WHAT YOU HAVE TO DO:
Each line of the entries that mentions the string "sides" needs to be reported.

+ + + + +

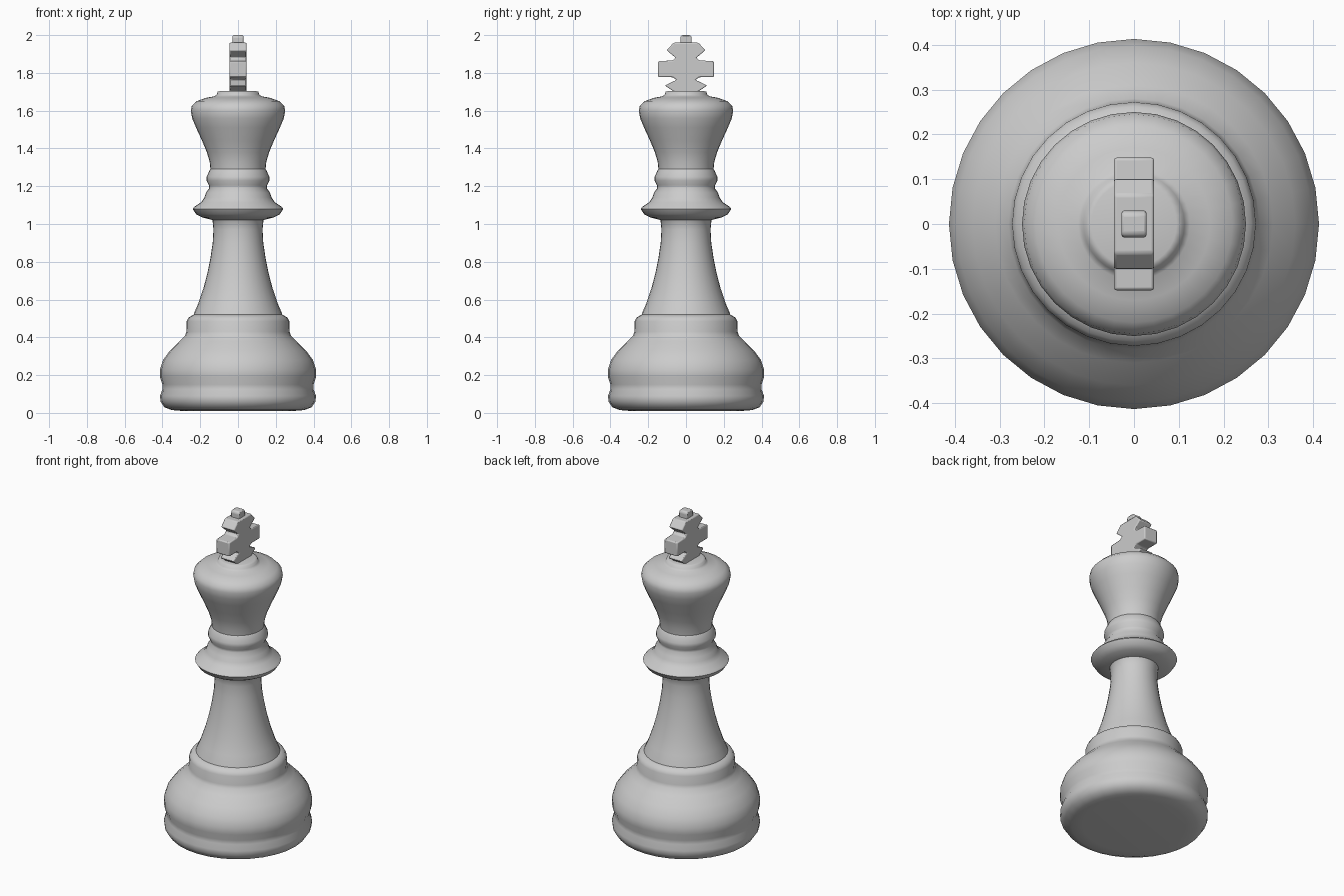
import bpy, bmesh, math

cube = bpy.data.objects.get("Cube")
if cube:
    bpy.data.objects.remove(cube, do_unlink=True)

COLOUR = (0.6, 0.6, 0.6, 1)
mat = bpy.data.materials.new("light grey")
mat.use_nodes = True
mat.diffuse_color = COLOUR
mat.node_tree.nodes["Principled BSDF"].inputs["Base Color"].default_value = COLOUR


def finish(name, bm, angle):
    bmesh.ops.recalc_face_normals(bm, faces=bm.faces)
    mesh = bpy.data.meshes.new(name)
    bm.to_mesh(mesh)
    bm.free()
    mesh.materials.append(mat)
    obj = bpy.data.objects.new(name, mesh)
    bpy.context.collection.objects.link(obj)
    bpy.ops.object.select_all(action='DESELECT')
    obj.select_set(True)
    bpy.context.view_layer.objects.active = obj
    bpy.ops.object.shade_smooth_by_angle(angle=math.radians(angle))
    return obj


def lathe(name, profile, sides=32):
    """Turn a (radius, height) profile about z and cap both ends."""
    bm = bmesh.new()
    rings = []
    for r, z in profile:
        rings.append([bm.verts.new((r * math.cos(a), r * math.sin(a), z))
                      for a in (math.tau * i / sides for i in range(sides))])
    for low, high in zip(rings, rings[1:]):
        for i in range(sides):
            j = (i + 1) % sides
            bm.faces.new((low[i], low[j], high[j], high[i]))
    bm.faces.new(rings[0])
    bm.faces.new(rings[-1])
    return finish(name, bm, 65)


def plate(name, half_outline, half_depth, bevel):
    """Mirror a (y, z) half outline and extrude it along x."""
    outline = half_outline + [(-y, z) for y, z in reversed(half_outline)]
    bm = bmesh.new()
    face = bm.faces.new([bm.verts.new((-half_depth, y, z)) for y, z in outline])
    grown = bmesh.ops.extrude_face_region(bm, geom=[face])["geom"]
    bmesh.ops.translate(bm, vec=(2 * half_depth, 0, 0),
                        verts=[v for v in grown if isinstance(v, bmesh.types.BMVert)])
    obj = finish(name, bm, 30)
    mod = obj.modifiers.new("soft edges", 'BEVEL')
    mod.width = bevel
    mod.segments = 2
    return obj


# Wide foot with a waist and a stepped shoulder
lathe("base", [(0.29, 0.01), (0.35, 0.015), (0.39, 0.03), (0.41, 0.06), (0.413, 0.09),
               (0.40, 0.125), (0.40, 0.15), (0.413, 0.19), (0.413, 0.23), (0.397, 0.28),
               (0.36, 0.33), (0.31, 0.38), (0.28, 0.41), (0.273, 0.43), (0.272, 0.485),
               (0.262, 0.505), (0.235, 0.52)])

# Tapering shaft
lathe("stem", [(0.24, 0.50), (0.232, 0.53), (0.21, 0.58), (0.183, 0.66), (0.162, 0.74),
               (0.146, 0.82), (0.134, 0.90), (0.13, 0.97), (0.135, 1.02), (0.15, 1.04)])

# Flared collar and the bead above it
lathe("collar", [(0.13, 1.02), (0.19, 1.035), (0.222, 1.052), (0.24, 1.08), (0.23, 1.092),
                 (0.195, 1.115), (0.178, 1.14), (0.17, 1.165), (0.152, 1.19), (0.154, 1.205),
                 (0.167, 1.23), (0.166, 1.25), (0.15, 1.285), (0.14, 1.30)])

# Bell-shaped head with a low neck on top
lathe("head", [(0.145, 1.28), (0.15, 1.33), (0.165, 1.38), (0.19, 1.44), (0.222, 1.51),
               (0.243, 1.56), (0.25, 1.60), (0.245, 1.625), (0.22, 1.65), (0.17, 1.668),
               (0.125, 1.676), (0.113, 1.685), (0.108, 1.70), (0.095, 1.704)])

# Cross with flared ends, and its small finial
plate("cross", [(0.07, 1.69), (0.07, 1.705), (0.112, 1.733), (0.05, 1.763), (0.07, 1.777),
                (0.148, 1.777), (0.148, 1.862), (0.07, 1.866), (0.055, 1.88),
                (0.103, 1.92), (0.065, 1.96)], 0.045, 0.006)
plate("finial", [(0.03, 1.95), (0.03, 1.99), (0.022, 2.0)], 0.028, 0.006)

+ + + + +

ANSWER BELOW:
def lathe(name, profile, sides=32):
                      for a in (math.tau * i / sides for i in range(sides))])
        for i in range(sides):
            j = (i + 1) % sides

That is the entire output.